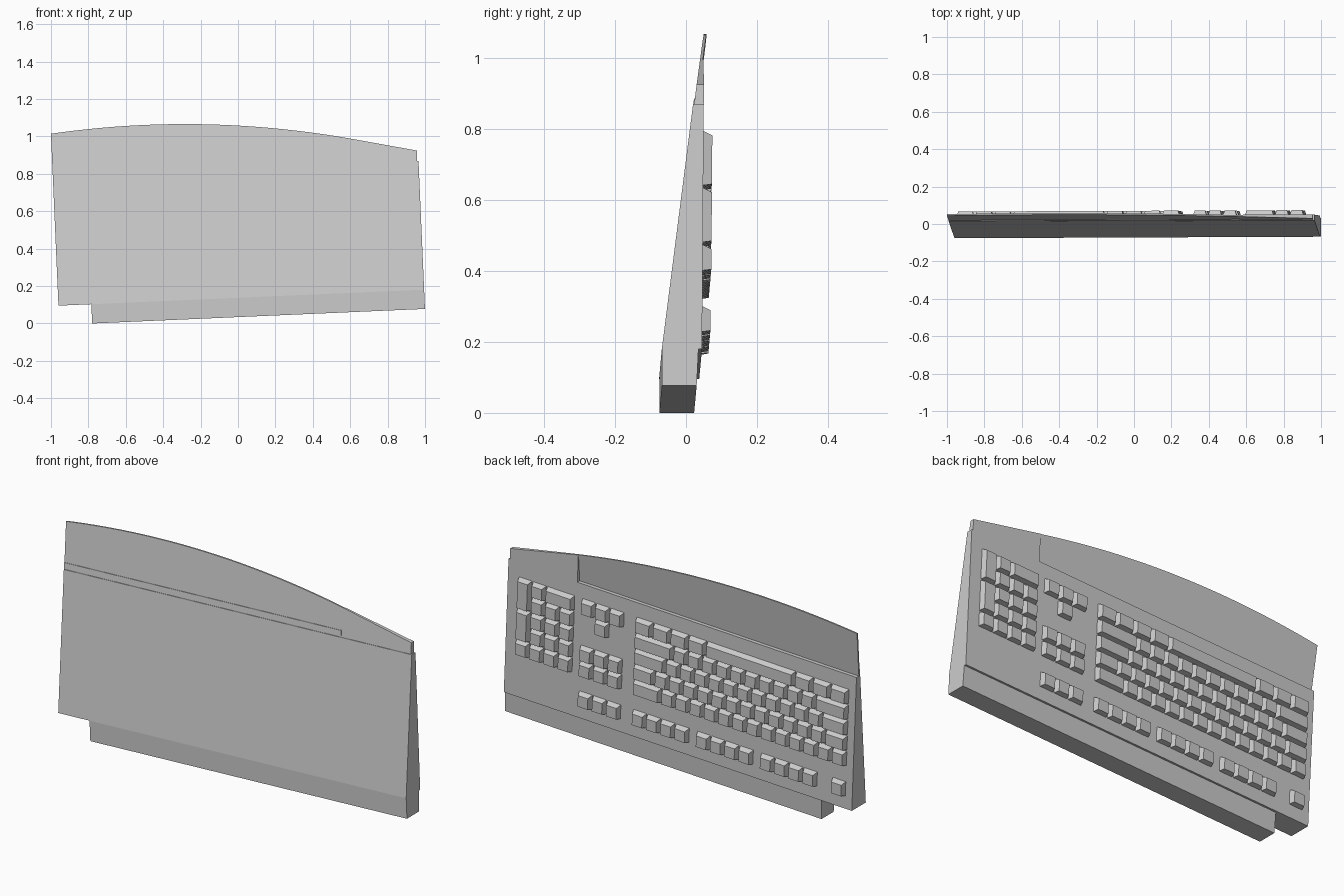
import bpy, bmesh, math
from mathutils import Vector

cube = bpy.data.objects.get("Cube")
if cube:
    bpy.data.objects.remove(cube, do_unlink=True)

grey = bpy.data.materials.new("light grey plastic")
grey.use_nodes = True
grey.diffuse_color = (0.6, 0.6, 0.6, 1)
grey.node_tree.nodes["Principled BSDF"].inputs["Base Color"].default_value = (0.6, 0.6, 0.6, 1)

TILT = math.radians(2.5)
LENGTH, DEPTH = 1.957, 0.69      # case length and case depth
PITCH, KEY_U, KEY_V = 0.08, 0.035, 0.22


def place(u, v, w):
    """Case coordinates (along, across, height) to the tilted standing pose."""
    c, s = math.cos(TILT), math.sin(TILT)
    return Vector((-0.96 + u * c - v * s, w + 0.004 * (u - LENGTH), 0.095 + u * s + v * c))


def front(v):
    return -0.068 + 0.1275 * v


def back(v):
    return 0.045 + 0.0072 * v


def add_loft(bm, loop_a, loop_b):
    """Closed solid between two matching outlines."""
    a = [bm.verts.new(place(*p)) for p in loop_a]
    b = [bm.verts.new(place(*p)) for p in loop_b]
    bm.faces.new(a)
    bm.faces.new(b[::-1])
    for i in range(len(a)):
        j = (i + 1) % len(a)
        bm.faces.new((a[j], a[i], b[i], b[j]))


def finish(name, bm):
    bmesh.ops.recalc_face_normals(bm, faces=bm.faces)
    mesh = bpy.data.meshes.new(name)
    bm.to_mesh(mesh)
    bm.free()
    mesh.materials.append(grey)
    obj = bpy.data.objects.new(name, mesh)
    bpy.context.collection.objects.link(obj)


def solid(name, loop_a, loop_b):
    bm = bmesh.new()
    add_loft(bm, loop_a, loop_b)
    finish(name, bm)


def bar(name, u0, u1, profile):
    solid(name, [(u0, v, w) for v, w in profile], [(u1, v, w) for v, w in profile])


# Wedge case and the narrower strip along its lower edge
bar("case", 0, LENGTH, [(0, front(0)), (DEPTH, front(DEPTH)), (DEPTH, back(DEPTH)), (0, back(0))])
bar("edge_strip", 0.176, LENGTH, [(0, front(0)), (0, 0.035), (-0.103, 0.03), (-0.103, -0.068)])

# Arched panel: a thin leaning plate with a thick corner block
BLOCK_U, PANEL_END = 1.57, 1.95


def arch(u):
    return 0.945 - 0.1 * (min(u, BLOCK_U) - 0.5) ** 2 - 0.225 * max(u - BLOCK_U, 0)


steps = 32
outline = [(0, DEPTH), (PANEL_END, DEPTH), (PANEL_END, arch(PANEL_END))]
outline += [(BLOCK_U * i / steps, arch(BLOCK_U * i / steps)) for i in range(steps, -1, -1)]
solid("arched_panel", [(u, v, front(v) + 0.003) for u, v in outline],
      [(u, v, front(v) + 0.011) for u, v in outline])

corner = [(BLOCK_U, DEPTH), (PANEL_END, DEPTH), (PANEL_END, arch(PANEL_END)), (BLOCK_U, arch(BLOCK_U))]
solid("panel_corner_block", [(u, v, front(v) + 0.004) for u, v in corner],
      [(u, v, back(v)) for u, v in corner])

# Hinge strip on the smooth side
bar("hinge_strip", 0, 1.558, [(0.693, front(0.693)), (0.723, front(0.723)),
                              (0.723, front(0.723) + 0.006), (0.693, front(0.693) + 0.006)])


# Keys: tapered caps, grouped by block
def add_key(bm, u, v, wide=1.0, tall=1.0):
    gap, rise = 0.003, 0.025
    u0, u1 = u + gap, u + wide * PITCH - gap
    v0, v1 = v + gap, v + tall * PITCH - gap
    base = [(u0, v0), (u1, v0), (u1, v1), (u0, v1)]
    t0, t1 = u0 + 0.009, u1 - 0.009
    top = [(t0, v0 + 0.004), (t1, v0 + 0.004), (t1, v1 - 0.013), (t0, v1 - 0.013)]
    add_loft(bm, [(a, b, back(b) - 0.002) for a, b in base],
             [(a, b, back(b) + rise) for a, b in top])


def add_row(bm, u, v, widths):
    for wide in widths:
        add_key(bm, u, v, wide)
        u += wide * PITCH


def row_v(i):
    return KEY_V + i * PITCH


bm = bmesh.new()
main_rows = [[1] * 13 + [2],
             [1.5] + [1] * 12 + [1.5],
             [1.75] + [1] * 11 + [2.25],
             [2.25] + [1] * 10 + [2.75],
             [1.25] * 3 + [6.25] + [1.25] * 4]
for i, widths in enumerate(main_rows):
    add_row(bm, KEY_U, row_v(i), widths)
finish("main_keys", bm)

NAV_U, PAD_U, FUNC_V = 1.30, 1.578, 0.063
bm = bmesh.new()
add_key(bm, KEY_U, FUNC_V)
for start in (2, 6.5, 11):
    add_row(bm, KEY_U + start * PITCH, FUNC_V, [1] * 4)
add_row(bm, NAV_U, FUNC_V, [1] * 3)
finish("function_keys", bm)

bm = bmesh.new()
for i in (0, 1, 4):
    add_row(bm, NAV_U, row_v(i), [1] * 3)
add_key(bm, NAV_U + PITCH, row_v(3))
finish("navigation_keys", bm)

bm = bmesh.new()
for i in range(4):
    add_row(bm, PAD_U, row_v(i), [1] * 3)
add_row(bm, PAD_U, row_v(4), [2, 1])
for i, tall in ((0, 1), (1, 2), (3, 2)):
    add_key(bm, PAD_U + 3 * PITCH, row_v(i), 1, tall)
finish("number_pad_keys", bm)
· · ·
#### Work task
From the records above, print exactly the lines that run from the line with "u0, u1 = u + gap, u + wide * PITCH - gap" to the line with "add_row(bm, PAD_U, row_v(4), [2, 1])", inclusive.

#### Your response
    u0, u1 = u + gap, u + wide * PITCH - gap
    v0, v1 = v + gap, v + tall * PITCH - gap
    base = [(u0, v0), (u1, v0), (u1, v1), (u0, v1)]
    t0, t1 = u0 + 0.009, u1 - 0.009
    top = [(t0, v0 + 0.004), (t1, v0 + 0.004), (t1, v1 - 0.013), (t0, v1 - 0.013)]
    add_loft(bm, [(a, b, back(b) - 0.002) for a, b in base],
             [(a, b, back(b) + rise) for a, b in top])


def add_row(bm, u, v, widths):
    for wide in widths:
        add_key(bm, u, v, wide)
        u += wide * PITCH


def row_v(i):
    return KEY_V + i * PITCH


bm = bmesh.new()
main_rows = [[1] * 13 + [2],
             [1.5] + [1] * 12 + [1.5],
             [1.75] + [1] * 11 + [2.25],
             [2.25] + [1] * 10 + [2.75],
             [1.25] * 3 + [6.25] + [1.25] * 4]
for i, widths in enumerate(main_rows):
    add_row(bm, KEY_U, row_v(i), widths)
finish("main_keys", bm)

NAV_U, PAD_U, FUNC_V = 1.30, 1.578, 0.063
bm = bmesh.new()
add_key(bm, KEY_U, FUNC_V)
for start in (2, 6.5, 11):
    add_row(bm, KEY_U + start * PITCH, FUNC_V, [1] * 4)
add_row(bm, NAV_U, FUNC_V, [1] * 3)
finish("function_keys", bm)

bm = bmesh.new()
for i in (0, 1, 4):
    add_row(bm, NAV_U, row_v(i), [1] * 3)
add_key(bm, NAV_U + PITCH, row_v(3))
finish("navigation_keys", bm)

bm = bmesh.new()
for i in range(4):
    add_row(bm, PAD_U, row_v(i), [1] * 3)
add_row(bm, PAD_U, row_v(4), [2, 1])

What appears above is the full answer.